When you teach cell biology over and over again you end up looking at a lot of textbook figures showing the inside of the cell, and that has a stupidizing effect. Everything is so present and accounted for; the endoplasmic reticulum blooms out of the nuclear membrane, the Golgi body between the ER and the plasma membrane, mitochondria, ribosomes and vesicles swim around in the cytoplasm. Each textbook figure, while slightly different to avoid the copyright of the last cytoplasmic artist, is just like the last and the next. Rarely do you learn anything new by looking at these pictures. Enter the annulate lamellae.

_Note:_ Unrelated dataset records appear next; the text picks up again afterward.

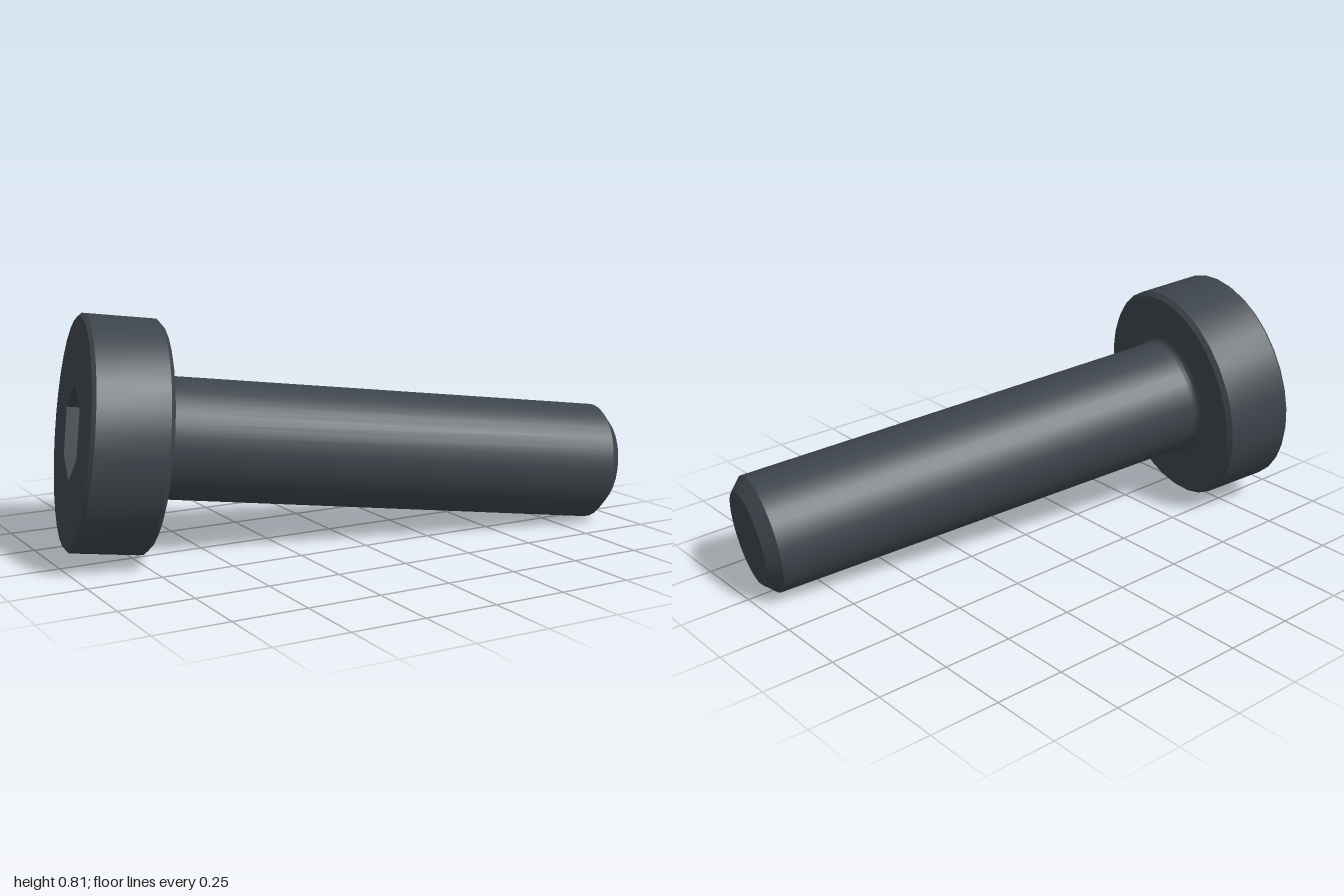
import * as THREE from 'three';
import { toCreasedNormals } from 'three/addons/utils/BufferGeometryUtils.js';

const SIDES = 32;
const SHANK_R = 0.206, TIP_R = 0.164, LENGTH = 1.921;
const HEAD_R = 0.393, HEAD_H = 0.26, FACE_R = 0.381;
const FILLET = 0.025, HEX_R = 0.16, HEX_DEPTH = 0.13, HEX_TURN = -22;

// Turned part from [radius, height] points, listed from bottom to top
function turned(profile) {
  const points = profile.map(([r, y]) => new THREE.Vector2(r, y));
  return toCreasedNormals(new THREE.LatheGeometry(points, SIDES), 0.6);
}

// Points of a regular polygon, counter-clockwise
function ring(radius, sides, startDegrees) {
  return Array.from({ length: sides }, (_, i) => {
    const a = THREE.MathUtils.degToRad(startDegrees) + (i / sides) * Math.PI * 2;
    return new THREE.Vector2(Math.cos(a) * radius, Math.sin(a) * radius);
  });
}

export function createModel() {
  const model = new THREE.Group();
  model.name = 'socketScrew';
  const steel = new THREE.MeshStandardMaterial({ color: 0x3d444b });
  steel.name = 'blackenedSteel';

  const add = (name, geometry) => {
    const mesh = new THREE.Mesh(geometry, steel);
    mesh.name = name;
    screw.add(mesh);
  };
  const screw = new THREE.Group();
  screw.name = 'screw';
  model.add(screw);

  // Shank with chamfered tip and a fillet under the head
  const shank = [
    [0, -LENGTH],
    [TIP_R, -LENGTH],
    [SHANK_R, -LENGTH + SHANK_R - TIP_R],
  ];
  for (let i = 0; i <= 6; i++) {
    const a = (i / 6) * Math.PI / 2;
    shank.push([
      SHANK_R + FILLET * (1 - Math.cos(a)),
      -HEAD_H - FILLET * (1 - Math.sin(a)),
    ]);
  }
  add('shank', turned(shank));

  // Head underside, bevels and side wall
  add('head', turned([
    [SHANK_R + FILLET, -HEAD_H],
    [0.378, -HEAD_H],
    [HEAD_R, -HEAD_H + 0.015],
    [HEAD_R, -0.012],
    [FACE_R, 0],
  ]));

  // Head face with the hexagonal opening
  const face = new THREE.Shape(ring(FACE_R, SIDES, 0));
  face.holes.push(new THREE.Path(ring(HEX_R, 6, HEX_TURN).reverse()));
  add('headFace', new THREE.ShapeGeometry(face).rotateX(-Math.PI / 2));

  // Socket walls, mirrored so that they face inward
  const walls = new THREE.CylinderGeometry(HEX_R, HEX_R, HEX_DEPTH, 6, 1, true)
    .scale(-1, 1, 1)
    .rotateY(THREE.MathUtils.degToRad(HEX_TURN - 90))
    .translate(0, -HEX_DEPTH / 2, 0)
    .toNonIndexed();
  // Reverse each triangle if the mirroring left it facing outward
  const p = walls.attributes.position;
  const [a, b, c] = [0, 1, 2].map((i) => new THREE.Vector3().fromBufferAttribute(p, i));
  const normal = b.clone().sub(a).cross(c.clone().sub(a));
  if (normal.x * (a.x + b.x + c.x) + normal.z * (a.z + b.z + c.z) > 0) walls.scale(-1, 1, 1);
  walls.computeVertexNormals();
  add('socketWalls', walls);

  // Socket floor
  add('socketFloor', new THREE.CircleGeometry(HEX_R, 6)
    .rotateX(-Math.PI / 2)
    .rotateY(THREE.MathUtils.degToRad(HEX_TURN))
    .translate(0, -HEX_DEPTH, 0));

  // Lay the screw along its slanted axis, head to the model's right
  const up = new THREE.Vector3(-1.867, 0.22, -0.398).normalize();
  const side = new THREE.Vector3(up.z, 0, -up.x).normalize();
  const depth = new THREE.Vector3().crossVectors(side, up);
  screw.quaternion.setFromRotationMatrix(new THREE.Matrix4().makeBasis(side, up, depth));
  screw.position.set(-0.907, 0.422, -0.106);
  return model;
}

I stumbled upoon it in papers describing the neoblast cells of Planarian worms (here) while reading up on why my students would have THREE Planaria in a dish resulting from cutting ONE worm in half three weeks ago. Some of these cells are described as having no ER (what??) and sometimes the ER that is seen is
“apparently detaching from the nuclear to move out into the cytoplasm”
I’m sorry, what?
I realize how little I actually know about the dynamics of the ER. Every picture of every cell I have ever seen just had one, but those were pretty much all cartoons, which apparently are not real life. But this is just the observation of one author from 1969 – back before they invented restriction enzymes, so what the hell could they possibly know?
Annulate lamellae are described in the same breath as the ER that is divorcing the nuclear membrane and I can’t tell if they are a subset of the ER or a completely different thing. Are these a thing that people still study? I have come across cool tidbits like this before that end up being the one time mentions, never to be described again, so I search Pubmed for “annulate lamellae” and whoa:
169 papers come up, second to the last one being a 2015 PLOS One paper claiming that AL have nuclear pore complexes in them, despite being little islands in the cytoplasm (I’m sorry, repeat that again?). A Google search gives a decent “about 22,300” hits showing that they have been found in human oocytes, sperm, tumor cells, yeast cells. However it does not have an entry in Wikipedia and thus does not officially exist.
All of this only shows how small my brain is, my capacity to forget what I “learned” as an undergrad, or my lazy habit of relying on textbooks, or all three. It certainly leaves me grateful to Johns Hopkins for access to full text PDFs of articles from ye oldde tymes. Can’t wait to hit my human-disease-centric grad students with a paper about a flatworm cells this summer 🙂